▶ Problem details:
The reply is to be an exact repetition of the entries that follow, with each picture left out.

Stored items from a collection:
━━━━━━━━━━━━━━━━━━━━

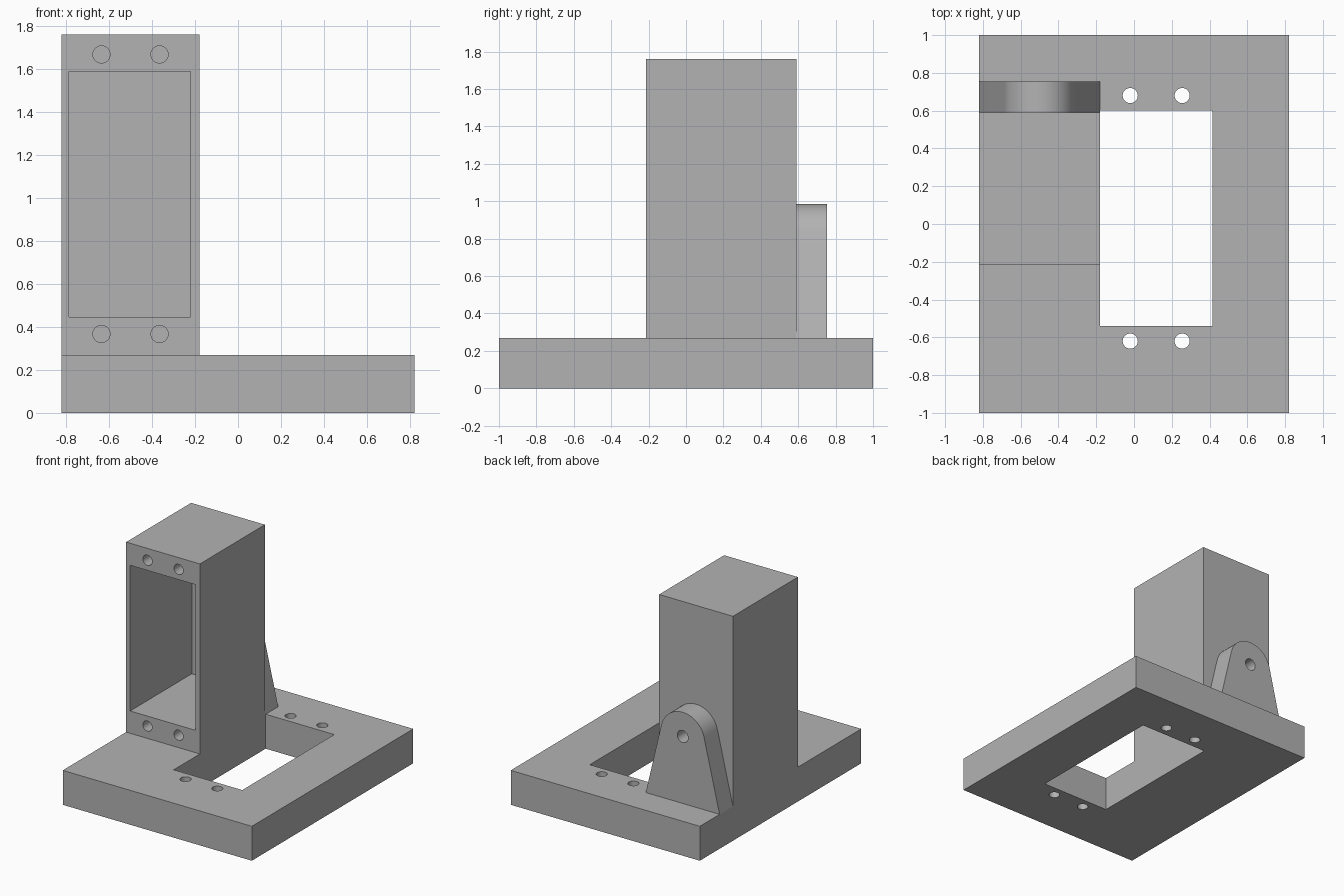
import bpy, bmesh
from math import atan2, acos, cos, sin, pi, hypot, radians
from mathutils import Matrix, Vector

cube = bpy.data.objects.get("Cube")
if cube:
    bpy.data.objects.remove(cube, do_unlink=True)

grey = bpy.data.materials.new("light_grey")
grey.use_nodes = True
colour = (0.45, 0.45, 0.45, 1)
grey.diffuse_color = colour
grey.node_tree.nodes["Principled BSDF"].inputs["Base Color"].default_value = colour


def finish(name, bm):
    bmesh.ops.recalc_face_normals(bm, faces=bm.faces)
    mesh = bpy.data.meshes.new(name)
    bm.to_mesh(mesh)
    bm.free()
    mesh.materials.append(grey)
    obj = bpy.data.objects.new(name, mesh)
    bpy.context.collection.objects.link(obj)
    return obj


def box(name, low, high):
    bm = bmesh.new()
    low, high = Vector(low), Vector(high)
    size = Matrix.Diagonal((*(high - low), 1))
    bmesh.ops.create_cube(bm, size=1, matrix=Matrix.Translation((low + high) / 2) @ size)
    return finish(name, bm)


def drill(centre, radius, length, along_y=False):
    """Round cutter centred on a point, along z or y."""
    bm = bmesh.new()
    turn = Matrix.Rotation(pi / 2 if along_y else 0, 4, "X")
    bmesh.ops.create_cone(bm, cap_ends=True, segments=32, radius1=radius, radius2=radius,
                          depth=length, matrix=Matrix.Translation(centre) @ turn)
    return finish("drill", bm)


def activate(obj):
    bpy.ops.object.select_all(action="DESELECT")
    obj.select_set(True)
    bpy.context.view_layer.objects.active = obj


def cut(obj, cutters):
    activate(obj)
    for cutter in cutters:
        cutter.hide_render = True
        mod = obj.modifiers.new("cut", "BOOLEAN")
        mod.operation, mod.solver, mod.object = "DIFFERENCE", "EXACT", cutter
        bpy.ops.object.modifier_apply(modifier=mod.name)
        bpy.data.objects.remove(cutter, do_unlink=True)
    bpy.ops.object.shade_smooth_by_angle(angle=radians(30))


LEFT, RIGHT, BACK = -0.82, -0.18, 0.59
BASE_TOP, TOWER_TOP = 0.27, 1.76

# Base plate with a window and four through holes
base = box("base_plate", (LEFT, -1, 0), (-LEFT, 1, BASE_TOP))
cut(base, [box("window", (RIGHT, -0.54, -0.1), (0.415, 0.6, 0.5))]
    + [drill((x, y, 0.13), 0.04, 0.6) for x in (-0.02, 0.255) for y in (-0.62, 0.68)])

# Hollow tower, open at the front, with four blind screw holes
tower = box("tower", (LEFT, -0.215, BASE_TOP), (RIGHT, BACK, TOWER_TOP))
cut(tower, [box("pocket", (-0.785, -0.5, 0.445), (-0.22, 0.55, 1.587))]
    + [drill((x, -0.2, z), 0.04, 0.6, True) for x in (-0.635, -0.365) for z in (0.367, 1.667)])

# Rear pivot lug: round top with sides tangent to it
cx, cz, radius = (LEFT + RIGHT) / 2, 0.795, 0.19
dx, dz = RIGHT - cx, BASE_TOP - cz
start = atan2(dz, dx) + acos(radius / hypot(dx, dz))
steps = 32
outline = [(LEFT, BASE_TOP), (RIGHT, BASE_TOP)]
for i in range(steps + 1):
    a = start + (pi - 2 * start) * i / steps
    outline.append((cx + radius * cos(a), cz + radius * sin(a)))
bm = bmesh.new()
face = bm.faces.new([bm.verts.new((x, BACK, z)) for x, z in outline])
side = bmesh.ops.extrude_face_region(bm, geom=[face])["geom"]
bmesh.ops.translate(bm, vec=(0, 0.165, 0),
                    verts=[v for v in side if isinstance(v, bmesh.types.BMVert)])
lug = finish("pivot_lug", bm)
cut(lug, [drill((cx, 0.67, cz), 0.047, 0.4, True)])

━━━━━━━━━━━━━━━━━━━━

▶ Solution to the problem:
import bpy, bmesh
from math import atan2, acos, cos, sin, pi, hypot, radians
from mathutils import Matrix, Vector

cube = bpy.data.objects.get("Cube")
if cube:
    bpy.data.objects.remove(cube, do_unlink=True)

grey = bpy.data.materials.new("light_grey")
grey.use_nodes = True
colour = (0.45, 0.45, 0.45, 1)
grey.diffuse_color = colour
grey.node_tree.nodes["Principled BSDF"].inputs["Base Color"].default_value = colour


def finish(name, bm):
    bmesh.ops.recalc_face_normals(bm, faces=bm.faces)
    mesh = bpy.data.meshes.new(name)
    bm.to_mesh(mesh)
    bm.free()
    mesh.materials.append(grey)
    obj = bpy.data.objects.new(name, mesh)
    bpy.context.collection.objects.link(obj)
    return obj


def box(name, low, high):
    bm = bmesh.new()
    low, high = Vector(low), Vector(high)
    size = Matrix.Diagonal((*(high - low), 1))
    bmesh.ops.create_cube(bm, size=1, matrix=Matrix.Translation((low + high) / 2) @ size)
    return finish(name, bm)


def drill(centre, radius, length, along_y=False):
    """Round cutter centred on a point, along z or y."""
    bm = bmesh.new()
    turn = Matrix.Rotation(pi / 2 if along_y else 0, 4, "X")
    bmesh.ops.create_cone(bm, cap_ends=True, segments=32, radius1=radius, radius2=radius,
                          depth=length, matrix=Matrix.Translation(centre) @ turn)
    return finish("drill", bm)


def activate(obj):
    bpy.ops.object.select_all(action="DESELECT")
    obj.select_set(True)
    bpy.context.view_layer.objects.active = obj


def cut(obj, cutters):
    activate(obj)
    for cutter in cutters:
        cutter.hide_render = True
        mod = obj.modifiers.new("cut", "BOOLEAN")
        mod.operation, mod.solver, mod.object = "DIFFERENCE", "EXACT", cutter
        bpy.ops.object.modifier_apply(modifier=mod.name)
        bpy.data.objects.remove(cutter, do_unlink=True)
    bpy.ops.object.shade_smooth_by_angle(angle=radians(30))


LEFT, RIGHT, BACK = -0.82, -0.18, 0.59
BASE_TOP, TOWER_TOP = 0.27, 1.76

# Base plate with a window and four through holes
base = box("base_plate", (LEFT, -1, 0), (-LEFT, 1, BASE_TOP))
cut(base, [box("window", (RIGHT, -0.54, -0.1), (0.415, 0.6, 0.5))]
    + [drill((x, y, 0.13), 0.04, 0.6) for x in (-0.02, 0.255) for y in (-0.62, 0.68)])

# Hollow tower, open at the front, with four blind screw holes
tower = box("tower", (LEFT, -0.215, BASE_TOP), (RIGHT, BACK, TOWER_TOP))
cut(tower, [box("pocket", (-0.785, -0.5, 0.445), (-0.22, 0.55, 1.587))]
    + [drill((x, -0.2, z), 0.04, 0.6, True) for x in (-0.635, -0.365) for z in (0.367, 1.667)])

# Rear pivot lug: round top with sides tangent to it
cx, cz, radius = (LEFT + RIGHT) / 2, 0.795, 0.19
dx, dz = RIGHT - cx, BASE_TOP - cz
start = atan2(dz, dx) + acos(radius / hypot(dx, dz))
steps = 32
outline = [(LEFT, BASE_TOP), (RIGHT, BASE_TOP)]
for i in range(steps + 1):
    a = start + (pi - 2 * start) * i / steps
    outline.append((cx + radius * cos(a), cz + radius * sin(a)))
bm = bmesh.new()
face = bm.faces.new([bm.verts.new((x, BACK, z)) for x, z in outline])
side = bmesh.ops.extrude_face_region(bm, geom=[face])["geom"]
bmesh.ops.translate(bm, vec=(0, 0.165, 0),
                    verts=[v for v in side if isinstance(v, bmesh.types.BMVert)])
lug = finish("pivot_lug", bm)
cut(lug, [drill((cx, 0.67, cz), 0.047, 0.4, True)])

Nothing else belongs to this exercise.